Only lines with the string "makeBody" are wanted. Pull them out of the data.

• _Records provided_
┌──
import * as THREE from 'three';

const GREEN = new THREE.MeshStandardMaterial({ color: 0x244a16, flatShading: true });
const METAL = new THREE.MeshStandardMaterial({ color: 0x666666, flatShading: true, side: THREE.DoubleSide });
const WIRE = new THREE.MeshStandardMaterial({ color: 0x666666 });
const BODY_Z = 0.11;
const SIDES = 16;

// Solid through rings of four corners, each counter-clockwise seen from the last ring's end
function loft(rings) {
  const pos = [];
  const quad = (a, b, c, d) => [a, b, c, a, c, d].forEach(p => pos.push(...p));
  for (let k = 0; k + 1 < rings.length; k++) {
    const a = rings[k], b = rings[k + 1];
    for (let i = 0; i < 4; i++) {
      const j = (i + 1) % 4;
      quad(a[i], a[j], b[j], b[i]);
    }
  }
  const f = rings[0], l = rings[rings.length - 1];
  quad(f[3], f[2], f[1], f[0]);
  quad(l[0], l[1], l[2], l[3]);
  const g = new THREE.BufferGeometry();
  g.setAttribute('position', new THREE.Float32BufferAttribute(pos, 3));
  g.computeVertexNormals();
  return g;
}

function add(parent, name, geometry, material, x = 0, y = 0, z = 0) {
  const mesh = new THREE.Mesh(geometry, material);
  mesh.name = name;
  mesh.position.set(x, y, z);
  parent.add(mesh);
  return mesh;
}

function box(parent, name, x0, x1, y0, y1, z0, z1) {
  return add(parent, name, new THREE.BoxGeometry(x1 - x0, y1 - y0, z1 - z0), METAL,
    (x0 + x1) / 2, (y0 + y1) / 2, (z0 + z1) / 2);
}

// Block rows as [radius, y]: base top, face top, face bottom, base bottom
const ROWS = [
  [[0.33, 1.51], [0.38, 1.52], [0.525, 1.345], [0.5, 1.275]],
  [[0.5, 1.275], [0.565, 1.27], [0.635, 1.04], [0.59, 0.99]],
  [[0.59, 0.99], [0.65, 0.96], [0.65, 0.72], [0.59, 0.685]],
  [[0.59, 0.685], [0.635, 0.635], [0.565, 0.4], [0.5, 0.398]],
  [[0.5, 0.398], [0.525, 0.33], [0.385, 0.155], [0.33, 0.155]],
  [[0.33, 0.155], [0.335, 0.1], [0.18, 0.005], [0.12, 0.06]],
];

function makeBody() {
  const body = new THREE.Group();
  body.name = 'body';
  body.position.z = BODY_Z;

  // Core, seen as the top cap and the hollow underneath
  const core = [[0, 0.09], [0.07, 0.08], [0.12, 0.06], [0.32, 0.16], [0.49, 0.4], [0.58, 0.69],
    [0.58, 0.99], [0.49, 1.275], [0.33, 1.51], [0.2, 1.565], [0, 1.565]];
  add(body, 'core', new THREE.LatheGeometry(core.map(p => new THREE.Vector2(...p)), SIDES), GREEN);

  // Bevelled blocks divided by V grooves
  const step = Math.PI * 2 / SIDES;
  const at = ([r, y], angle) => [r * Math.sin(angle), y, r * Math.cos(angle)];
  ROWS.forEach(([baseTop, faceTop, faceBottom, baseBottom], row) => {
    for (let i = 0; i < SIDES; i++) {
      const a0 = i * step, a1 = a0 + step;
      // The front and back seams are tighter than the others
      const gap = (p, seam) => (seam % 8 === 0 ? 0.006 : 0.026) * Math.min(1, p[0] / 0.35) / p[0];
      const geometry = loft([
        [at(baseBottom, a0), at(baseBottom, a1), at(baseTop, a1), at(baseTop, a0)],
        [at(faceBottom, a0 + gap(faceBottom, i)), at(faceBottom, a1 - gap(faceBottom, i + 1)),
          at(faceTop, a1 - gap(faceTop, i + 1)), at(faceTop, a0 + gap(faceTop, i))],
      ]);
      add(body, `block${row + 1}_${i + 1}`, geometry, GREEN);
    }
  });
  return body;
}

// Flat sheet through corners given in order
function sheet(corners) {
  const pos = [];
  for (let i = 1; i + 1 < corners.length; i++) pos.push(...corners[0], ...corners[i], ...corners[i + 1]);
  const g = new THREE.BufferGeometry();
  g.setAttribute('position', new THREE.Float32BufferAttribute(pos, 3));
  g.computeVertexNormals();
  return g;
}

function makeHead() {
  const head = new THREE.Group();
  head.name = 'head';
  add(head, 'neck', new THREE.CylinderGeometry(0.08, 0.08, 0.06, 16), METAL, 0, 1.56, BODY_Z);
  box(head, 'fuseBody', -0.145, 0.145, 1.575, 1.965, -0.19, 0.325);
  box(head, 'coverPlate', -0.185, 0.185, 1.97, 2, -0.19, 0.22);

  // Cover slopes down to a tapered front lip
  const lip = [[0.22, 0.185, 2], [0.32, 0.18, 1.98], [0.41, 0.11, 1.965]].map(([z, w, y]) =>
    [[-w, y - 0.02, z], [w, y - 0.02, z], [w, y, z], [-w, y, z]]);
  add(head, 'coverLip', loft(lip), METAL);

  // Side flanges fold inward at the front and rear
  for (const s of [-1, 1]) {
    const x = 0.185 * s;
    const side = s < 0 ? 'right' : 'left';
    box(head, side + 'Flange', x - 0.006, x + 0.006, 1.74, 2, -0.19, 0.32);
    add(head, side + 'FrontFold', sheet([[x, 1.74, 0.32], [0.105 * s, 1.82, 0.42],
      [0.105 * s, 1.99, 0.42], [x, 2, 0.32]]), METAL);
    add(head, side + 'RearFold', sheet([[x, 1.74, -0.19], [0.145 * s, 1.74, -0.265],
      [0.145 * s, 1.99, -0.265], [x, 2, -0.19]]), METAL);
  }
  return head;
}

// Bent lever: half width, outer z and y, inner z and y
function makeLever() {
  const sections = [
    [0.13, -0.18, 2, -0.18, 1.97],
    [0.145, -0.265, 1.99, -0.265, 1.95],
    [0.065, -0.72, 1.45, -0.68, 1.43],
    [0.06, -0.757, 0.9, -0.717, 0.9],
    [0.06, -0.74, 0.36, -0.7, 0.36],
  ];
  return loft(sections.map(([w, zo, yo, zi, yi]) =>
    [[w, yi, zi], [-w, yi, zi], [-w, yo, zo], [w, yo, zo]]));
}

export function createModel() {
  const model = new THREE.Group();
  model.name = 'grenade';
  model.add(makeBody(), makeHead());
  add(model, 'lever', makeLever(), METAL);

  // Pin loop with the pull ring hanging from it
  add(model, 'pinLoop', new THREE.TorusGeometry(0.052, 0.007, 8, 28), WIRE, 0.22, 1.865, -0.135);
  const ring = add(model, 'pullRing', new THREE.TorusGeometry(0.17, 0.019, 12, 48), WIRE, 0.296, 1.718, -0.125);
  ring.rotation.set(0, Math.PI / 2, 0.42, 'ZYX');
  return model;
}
└──
• _Result of the exercise_
function makeBody() {
  model.add(makeBody(), makeHead());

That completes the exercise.